Additionally, programs can get instant feedback from fans through polls and insightful questions. Polls are short and simple to use and can aid in determining the type of cases volunteers are interested in working on, the areas of training volunteer attorneys would like made available or the aspects of an organization’s volunteer program in need of improvement.

Blog posts also provide an opportunity for information gathering. Readers are able to leave comments and discuss amongst themselves their thoughts on a particular issue highlighted through a program’s blog. For example, the Standing Committee on Pro Bono and Public Service is using a blog to hold a national conversation on pro bono by periodically posting questions and inviting readers to respond in the comments.


With proper use, social media can highlight the fun side of pro bono and give the community a stake in the success of the program. Such a feeling is likely to lead to increased participation, improved retention and a greater commitment to ensuring the goals of the program are met successfully. It is important for every pro bono provider to recognize the great potential of social media and to capitalize on this free medium. Pitman sums it up best when he states: “Social media sites allow you to extend conversations with donors, build stronger relationships between them and your organization, listen to what others are saying about your cause or your organization, and meet colleagues for training and for real-time help. And it’s free.” (emphasis added).

1 See complete blog post at Lisa A. Borden also writes for the firm’s pro bono blog at One Good Turn.

2 Kivi Miller is president of and the author of "The Nonprofit Marketing Guide: High-Impact, Low-Cost Ways to Build Support for Your Good Cause" (Jossey-Bass, 2010)
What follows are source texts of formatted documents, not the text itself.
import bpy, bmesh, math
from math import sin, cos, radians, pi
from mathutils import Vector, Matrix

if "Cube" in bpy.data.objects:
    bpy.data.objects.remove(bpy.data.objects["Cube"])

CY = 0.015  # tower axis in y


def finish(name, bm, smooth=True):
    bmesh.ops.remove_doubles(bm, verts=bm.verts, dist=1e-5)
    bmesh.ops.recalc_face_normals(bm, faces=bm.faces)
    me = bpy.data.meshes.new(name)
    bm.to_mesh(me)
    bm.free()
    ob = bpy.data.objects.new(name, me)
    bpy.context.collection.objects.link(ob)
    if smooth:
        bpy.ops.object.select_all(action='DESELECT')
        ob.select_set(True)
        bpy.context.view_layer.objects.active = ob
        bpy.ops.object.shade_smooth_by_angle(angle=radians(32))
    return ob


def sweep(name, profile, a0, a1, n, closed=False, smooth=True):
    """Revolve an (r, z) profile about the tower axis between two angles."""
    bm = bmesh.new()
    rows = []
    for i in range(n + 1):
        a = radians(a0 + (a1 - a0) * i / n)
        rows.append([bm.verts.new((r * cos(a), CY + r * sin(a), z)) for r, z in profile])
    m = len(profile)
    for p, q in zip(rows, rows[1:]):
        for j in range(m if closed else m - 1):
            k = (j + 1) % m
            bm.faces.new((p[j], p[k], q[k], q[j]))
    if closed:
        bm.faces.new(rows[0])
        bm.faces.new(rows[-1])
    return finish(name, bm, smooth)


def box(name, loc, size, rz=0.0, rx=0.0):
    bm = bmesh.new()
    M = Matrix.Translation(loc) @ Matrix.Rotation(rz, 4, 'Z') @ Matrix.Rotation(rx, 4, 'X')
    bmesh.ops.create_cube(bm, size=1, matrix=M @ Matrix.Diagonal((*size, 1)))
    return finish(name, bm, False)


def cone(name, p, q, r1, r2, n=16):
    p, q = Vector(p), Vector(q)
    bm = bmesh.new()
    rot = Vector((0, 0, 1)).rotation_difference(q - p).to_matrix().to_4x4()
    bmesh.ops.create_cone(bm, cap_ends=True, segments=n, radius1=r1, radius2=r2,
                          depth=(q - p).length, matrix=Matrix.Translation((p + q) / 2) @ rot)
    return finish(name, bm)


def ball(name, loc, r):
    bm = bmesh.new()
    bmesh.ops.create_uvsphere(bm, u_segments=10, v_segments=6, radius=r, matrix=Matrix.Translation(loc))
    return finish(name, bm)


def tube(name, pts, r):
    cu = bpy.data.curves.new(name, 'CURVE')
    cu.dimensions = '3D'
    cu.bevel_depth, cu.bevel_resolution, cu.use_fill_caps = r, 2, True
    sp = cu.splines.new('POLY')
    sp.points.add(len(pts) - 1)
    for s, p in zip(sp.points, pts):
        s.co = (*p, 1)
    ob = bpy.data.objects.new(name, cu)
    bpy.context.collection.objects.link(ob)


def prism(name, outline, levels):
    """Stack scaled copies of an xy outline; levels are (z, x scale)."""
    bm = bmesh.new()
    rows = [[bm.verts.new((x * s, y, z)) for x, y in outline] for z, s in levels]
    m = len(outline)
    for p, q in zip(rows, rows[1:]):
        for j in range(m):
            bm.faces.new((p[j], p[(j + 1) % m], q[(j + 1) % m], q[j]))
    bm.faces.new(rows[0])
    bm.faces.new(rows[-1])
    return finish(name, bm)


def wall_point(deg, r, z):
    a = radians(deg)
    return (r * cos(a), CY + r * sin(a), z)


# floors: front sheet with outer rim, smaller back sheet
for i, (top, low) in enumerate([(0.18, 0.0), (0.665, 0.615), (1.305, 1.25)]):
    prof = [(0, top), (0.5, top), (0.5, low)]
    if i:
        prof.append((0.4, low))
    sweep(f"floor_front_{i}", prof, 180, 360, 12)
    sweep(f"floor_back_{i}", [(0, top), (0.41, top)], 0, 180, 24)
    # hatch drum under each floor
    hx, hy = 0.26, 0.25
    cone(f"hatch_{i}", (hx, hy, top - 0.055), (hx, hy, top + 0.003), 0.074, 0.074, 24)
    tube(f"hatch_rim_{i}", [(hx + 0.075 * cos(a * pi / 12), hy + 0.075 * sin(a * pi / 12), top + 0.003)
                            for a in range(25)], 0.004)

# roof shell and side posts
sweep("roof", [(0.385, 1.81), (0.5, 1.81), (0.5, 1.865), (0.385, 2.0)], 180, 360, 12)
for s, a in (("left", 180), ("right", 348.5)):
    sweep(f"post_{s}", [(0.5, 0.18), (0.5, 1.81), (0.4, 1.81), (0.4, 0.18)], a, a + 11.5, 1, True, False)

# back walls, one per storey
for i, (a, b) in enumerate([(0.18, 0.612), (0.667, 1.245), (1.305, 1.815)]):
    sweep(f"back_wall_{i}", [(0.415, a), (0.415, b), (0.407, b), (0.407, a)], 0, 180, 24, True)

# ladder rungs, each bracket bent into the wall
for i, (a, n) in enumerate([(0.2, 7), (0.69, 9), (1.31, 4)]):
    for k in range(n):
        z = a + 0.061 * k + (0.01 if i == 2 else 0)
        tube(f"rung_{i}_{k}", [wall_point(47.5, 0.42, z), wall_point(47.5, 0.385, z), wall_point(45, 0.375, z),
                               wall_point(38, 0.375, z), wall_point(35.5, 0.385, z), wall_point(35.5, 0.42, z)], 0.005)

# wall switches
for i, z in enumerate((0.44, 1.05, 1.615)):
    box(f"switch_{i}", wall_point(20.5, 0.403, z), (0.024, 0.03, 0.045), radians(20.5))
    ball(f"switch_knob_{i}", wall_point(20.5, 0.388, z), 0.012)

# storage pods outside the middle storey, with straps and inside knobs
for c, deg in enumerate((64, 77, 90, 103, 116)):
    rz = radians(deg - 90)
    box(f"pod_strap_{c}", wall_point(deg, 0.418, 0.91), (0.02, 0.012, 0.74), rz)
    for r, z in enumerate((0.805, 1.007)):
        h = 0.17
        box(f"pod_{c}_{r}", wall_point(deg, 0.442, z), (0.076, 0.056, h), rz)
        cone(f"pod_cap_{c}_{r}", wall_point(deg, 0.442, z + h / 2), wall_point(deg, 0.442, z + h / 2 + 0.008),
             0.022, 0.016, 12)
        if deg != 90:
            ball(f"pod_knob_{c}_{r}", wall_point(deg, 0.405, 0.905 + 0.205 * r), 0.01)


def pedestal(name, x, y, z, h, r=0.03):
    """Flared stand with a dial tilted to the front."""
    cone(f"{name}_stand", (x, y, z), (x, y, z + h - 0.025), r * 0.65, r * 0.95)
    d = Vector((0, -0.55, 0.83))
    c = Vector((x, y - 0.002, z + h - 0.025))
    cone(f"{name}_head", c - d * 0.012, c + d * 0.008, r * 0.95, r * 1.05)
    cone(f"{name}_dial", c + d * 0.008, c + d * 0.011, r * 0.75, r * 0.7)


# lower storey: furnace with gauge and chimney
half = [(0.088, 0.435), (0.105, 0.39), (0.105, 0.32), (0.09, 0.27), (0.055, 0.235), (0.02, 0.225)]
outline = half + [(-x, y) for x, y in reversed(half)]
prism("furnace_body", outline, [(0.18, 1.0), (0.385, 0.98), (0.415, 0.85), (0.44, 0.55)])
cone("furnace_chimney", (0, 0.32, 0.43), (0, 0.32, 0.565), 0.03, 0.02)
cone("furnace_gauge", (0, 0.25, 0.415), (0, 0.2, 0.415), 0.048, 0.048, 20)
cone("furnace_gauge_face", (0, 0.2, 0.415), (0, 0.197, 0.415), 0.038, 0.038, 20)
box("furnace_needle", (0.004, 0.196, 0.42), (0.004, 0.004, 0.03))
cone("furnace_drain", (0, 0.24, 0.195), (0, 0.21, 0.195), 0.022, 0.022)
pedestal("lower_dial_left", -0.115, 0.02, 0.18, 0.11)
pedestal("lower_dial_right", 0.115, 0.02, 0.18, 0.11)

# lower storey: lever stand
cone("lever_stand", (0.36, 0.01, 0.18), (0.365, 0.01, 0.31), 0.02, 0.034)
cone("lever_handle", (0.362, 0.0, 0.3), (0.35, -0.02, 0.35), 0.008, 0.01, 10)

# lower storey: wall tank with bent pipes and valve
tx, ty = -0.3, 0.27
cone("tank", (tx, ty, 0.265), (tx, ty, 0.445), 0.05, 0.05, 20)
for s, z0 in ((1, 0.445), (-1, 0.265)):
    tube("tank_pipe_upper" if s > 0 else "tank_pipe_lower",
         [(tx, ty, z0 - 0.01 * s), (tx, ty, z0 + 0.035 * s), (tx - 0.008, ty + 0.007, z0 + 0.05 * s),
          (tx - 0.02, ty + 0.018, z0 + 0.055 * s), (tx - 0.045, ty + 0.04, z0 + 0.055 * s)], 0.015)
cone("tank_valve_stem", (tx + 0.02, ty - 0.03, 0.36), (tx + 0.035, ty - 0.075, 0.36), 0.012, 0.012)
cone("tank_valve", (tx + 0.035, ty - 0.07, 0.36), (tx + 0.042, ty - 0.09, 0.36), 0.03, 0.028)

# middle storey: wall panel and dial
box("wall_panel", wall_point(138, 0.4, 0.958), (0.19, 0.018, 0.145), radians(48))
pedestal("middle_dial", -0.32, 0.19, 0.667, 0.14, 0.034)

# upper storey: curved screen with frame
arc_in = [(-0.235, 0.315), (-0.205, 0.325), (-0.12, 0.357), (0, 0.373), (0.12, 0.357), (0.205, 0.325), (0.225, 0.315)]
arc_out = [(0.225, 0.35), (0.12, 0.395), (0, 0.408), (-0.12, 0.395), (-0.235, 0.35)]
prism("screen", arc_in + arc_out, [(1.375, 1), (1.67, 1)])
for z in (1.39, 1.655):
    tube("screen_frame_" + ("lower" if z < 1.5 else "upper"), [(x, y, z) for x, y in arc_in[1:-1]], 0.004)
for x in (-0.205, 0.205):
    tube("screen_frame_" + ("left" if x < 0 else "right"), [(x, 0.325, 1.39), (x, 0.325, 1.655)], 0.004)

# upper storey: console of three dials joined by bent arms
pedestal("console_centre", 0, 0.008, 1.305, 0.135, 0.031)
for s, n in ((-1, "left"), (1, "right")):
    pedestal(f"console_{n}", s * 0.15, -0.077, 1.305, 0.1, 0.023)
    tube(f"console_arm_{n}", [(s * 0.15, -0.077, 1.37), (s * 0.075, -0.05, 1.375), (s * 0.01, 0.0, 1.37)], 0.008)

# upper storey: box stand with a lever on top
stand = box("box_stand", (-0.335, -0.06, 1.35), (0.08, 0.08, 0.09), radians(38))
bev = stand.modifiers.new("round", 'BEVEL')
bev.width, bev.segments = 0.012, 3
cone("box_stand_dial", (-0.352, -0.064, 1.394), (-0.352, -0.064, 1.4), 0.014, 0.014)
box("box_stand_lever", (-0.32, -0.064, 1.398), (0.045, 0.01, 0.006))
3 A tweet is a post or a status update on Twitter, a microblogging website.